Because this opinion was issued by a district court, its ruling is not binding. However, the opinion has left many within the medical marijuana industry wondering how far-reaching its effects could be. Does this opinion find that only this particular contract for this particular sale of medical marijuana was unenforceable? Or can it be expanded to be read that all contracts for the sale of medical marijuana are unenforceable? Or that all contracts related to medical marijuana are unenforceable?  This last scenario would effectively dismantle a regulated industry that both the Colorado legislature and the Colorado Department of Revenue have been carefully building for the past several years.

The people of Colorado voiced their opinion on the public policy of the state in support of medical marijuana in 2000, by the democratic adoption of Amendment 20. The legislative and executive branches further endorsed public policy in favor of medical marijuana by enacting and signing HB 10-1284, the Colorado Medical Marijuana Code, in 2010.  This Code, and implementing legislation and regulations, accounts for well over one hundred pages of strict rules governing every stage of transaction—from seed to sale—for these Colorado businesses.

Shockingly, the judge’s opinion failed to take into account the Colorado Medical Marijuana Code, which became effective July 2, 2010 – approximately one week after the grower made the first of several deliveries to Blue Sky. The Code actually requires certain legal relationships between growers and medical marijuana centers that would not be possible without enforceable contracts. Substantive issues aside, the fact that the Court fails to consider the most relevant piece of law in its analysis leaves one questioning the incomplete legal framework of the opinion.

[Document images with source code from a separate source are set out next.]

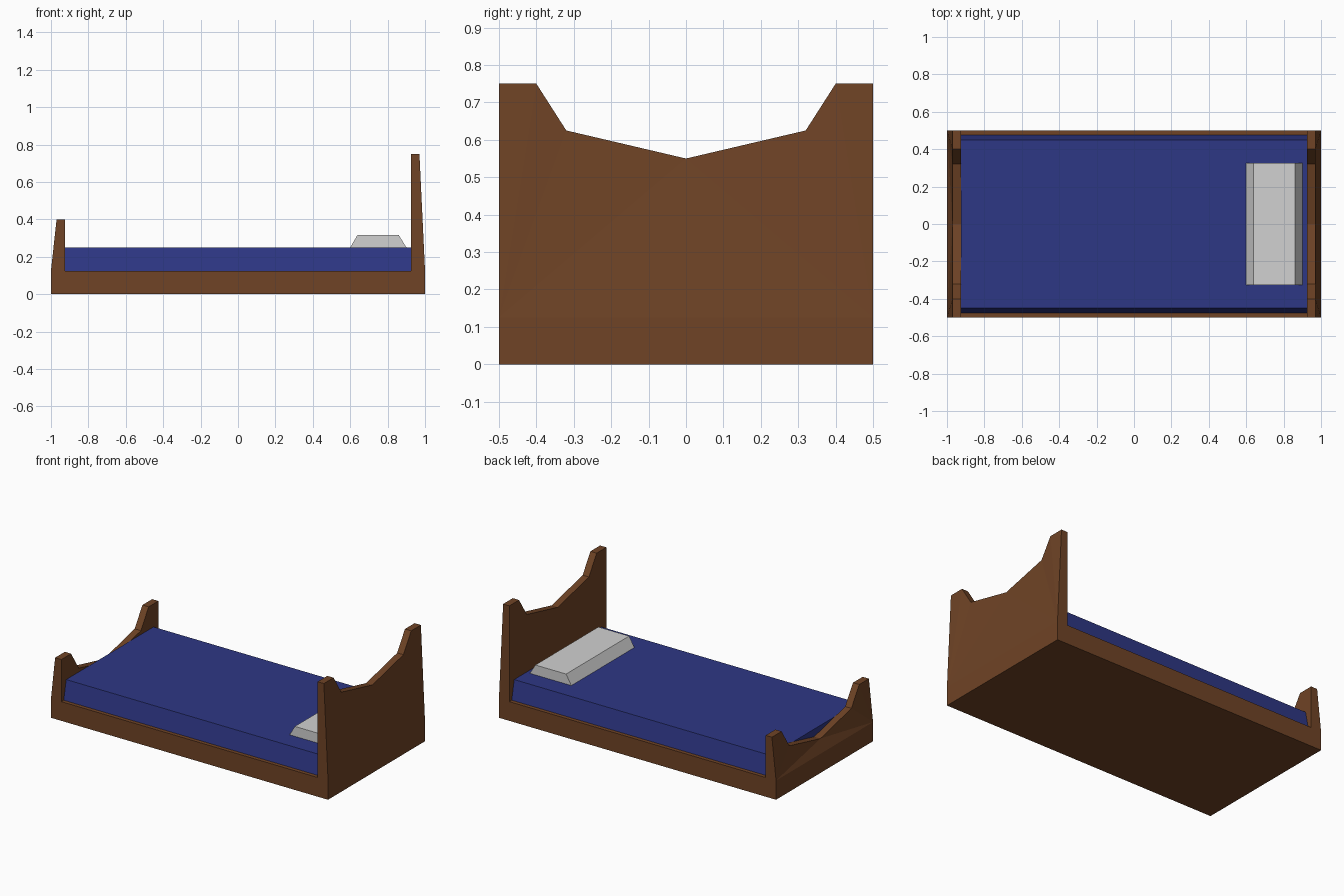
import bpy, bmesh

if "Cube" in bpy.data.objects:
    bpy.data.objects.remove(bpy.data.objects["Cube"])


def material(name, color):
    m = bpy.data.materials.new(name)
    m.diffuse_color = (*color, 1)
    m.use_nodes = True
    m.node_tree.nodes["Principled BSDF"].inputs["Base Color"].default_value = m.diffuse_color
    return m


WOOD = material("brown_wood", (0.16, 0.057, 0.019))
BLUE = material("blue_fabric", (0.027, 0.038, 0.235))
WHITE = material("pillow_white", (0.64, 0.64, 0.64))


def finish(bm, name, mat):
    bmesh.ops.recalc_face_normals(bm, faces=bm.faces)
    me = bpy.data.meshes.new(name)
    bm.to_mesh(me)
    bm.free()
    me.materials.append(mat)
    ob = bpy.data.objects.new(name, me)
    bpy.context.collection.objects.link(ob)


def prism(name, mat, profile, place, lo, hi):
    """Extrude a 2D profile from lo to hi; place maps (a, b, t) to xyz."""
    bm = bmesh.new()
    ends = [[bm.verts.new(place(a, b, t)) for a, b in profile] for t in (lo, hi)]
    n = len(profile)
    for ring in ends:
        bm.faces.new(ring)
    for i in range(n):
        j = (i + 1) % n
        bm.faces.new((ends[0][i], ends[0][j], ends[1][j], ends[1][i]))
    finish(bm, name, mat)


def end_board(name, side, height):
    """Carved end board: flat inside, outside leaning in above the base."""
    half = [(0.5, height), (0.4, height), (0.32, height - 0.125)]
    top = [(-y, z) for y, z in half] + [(0, height - 0.2)] + half[::-1]
    bm = bmesh.new()

    def v(x, y, z):
        return bm.verts.new((side * x, y, z))

    inner = [v(0.925, y, z) for y, z in top]
    outer = [v(0.97, y, z) for y, z in top]
    floor_in = [v(0.925, y, 0) for y in (-0.5, 0.5)]
    floor_out = [v(1, y, 0) for y in (-0.5, 0.5)]
    knee = [v(1, y, 0.125) for y in (-0.5, 0.5)]
    # inside, underside and the upright lower outside
    bm.faces.new(inner + floor_in[::-1])
    bm.faces.new(floor_in + floor_out[::-1])
    bm.faces.new(floor_out + knee[::-1])
    # carved top edge
    for i in range(6):
        bm.faces.new((inner[i], inner[i + 1], outer[i + 1], outer[i]))
    # leaning outside, fanned from the lower corners to the carved edge
    bm.faces.new((knee[0], knee[1], outer[3]))
    for i in range(3):
        bm.faces.new((knee[0], outer[i], outer[i + 1]))
        bm.faces.new((knee[1], outer[i + 3], outer[i + 4]))
    # side edges
    for k, e in ((0, 0), (1, 6)):
        bm.faces.new((floor_in[k], floor_out[k], knee[k], outer[e], inner[e]))
    finish(bm, name, WOOD)


end_board("headboard", 1, 0.75)
end_board("footboard", -1, 0.40)

# Solid base between the boards
prism("bed_base", WOOD, [(-0.5, 0), (0.5, 0), (0.5, 0.125), (-0.5, 0.125)],
      lambda a, b, t: (t, a, b), -0.925, 0.925)

# Mattress with sides leaning in
prism("mattress", BLUE, [(-0.475, 0.125), (0.475, 0.125), (0.45, 0.25), (-0.45, 0.25)],
      lambda a, b, t: (t, a, b), -0.925, 0.925)

# Pillow with sloped long sides
prism("pillow", WHITE, [(0.6, 0.25), (0.9, 0.25), (0.86, 0.315), (0.638, 0.315)],
      lambda a, b, t: (a, t, b), -0.325, 0.325)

There are currently seventeen states with medical marijuana laws.  Massachusetts, Arkansas, and North Dakota are primed to pass similar laws this November. Hopefully, one state judge’s hastily drafted opinion won’t pave the way to dismantle these compassionate-use laws.

Brian Vicente, Esq., is a founding member of Vicente Consulting, LLC, a law firm providing legal solutions for the medical marijuana community. He also serves as executive director of Sensible Colorado, the state’s leading non-profit working for medical marijuana patients and providers. Brian is the chair of the Denver Mayor’s Marijuana Policy Review Panel, serves on the Colorado Department of Revenue Medical Marijuana Oversight Panel, and coordinates the Colorado Bar Association’s Drug Policy Project.

The opinions and views expressed by Featured Bloggers on CBA-CLE Legal Connection do not necessarily represent the opinions and views of the Colorado Bar Association, the Denver Bar Association, or CBA-CLE, and should not be construed as such.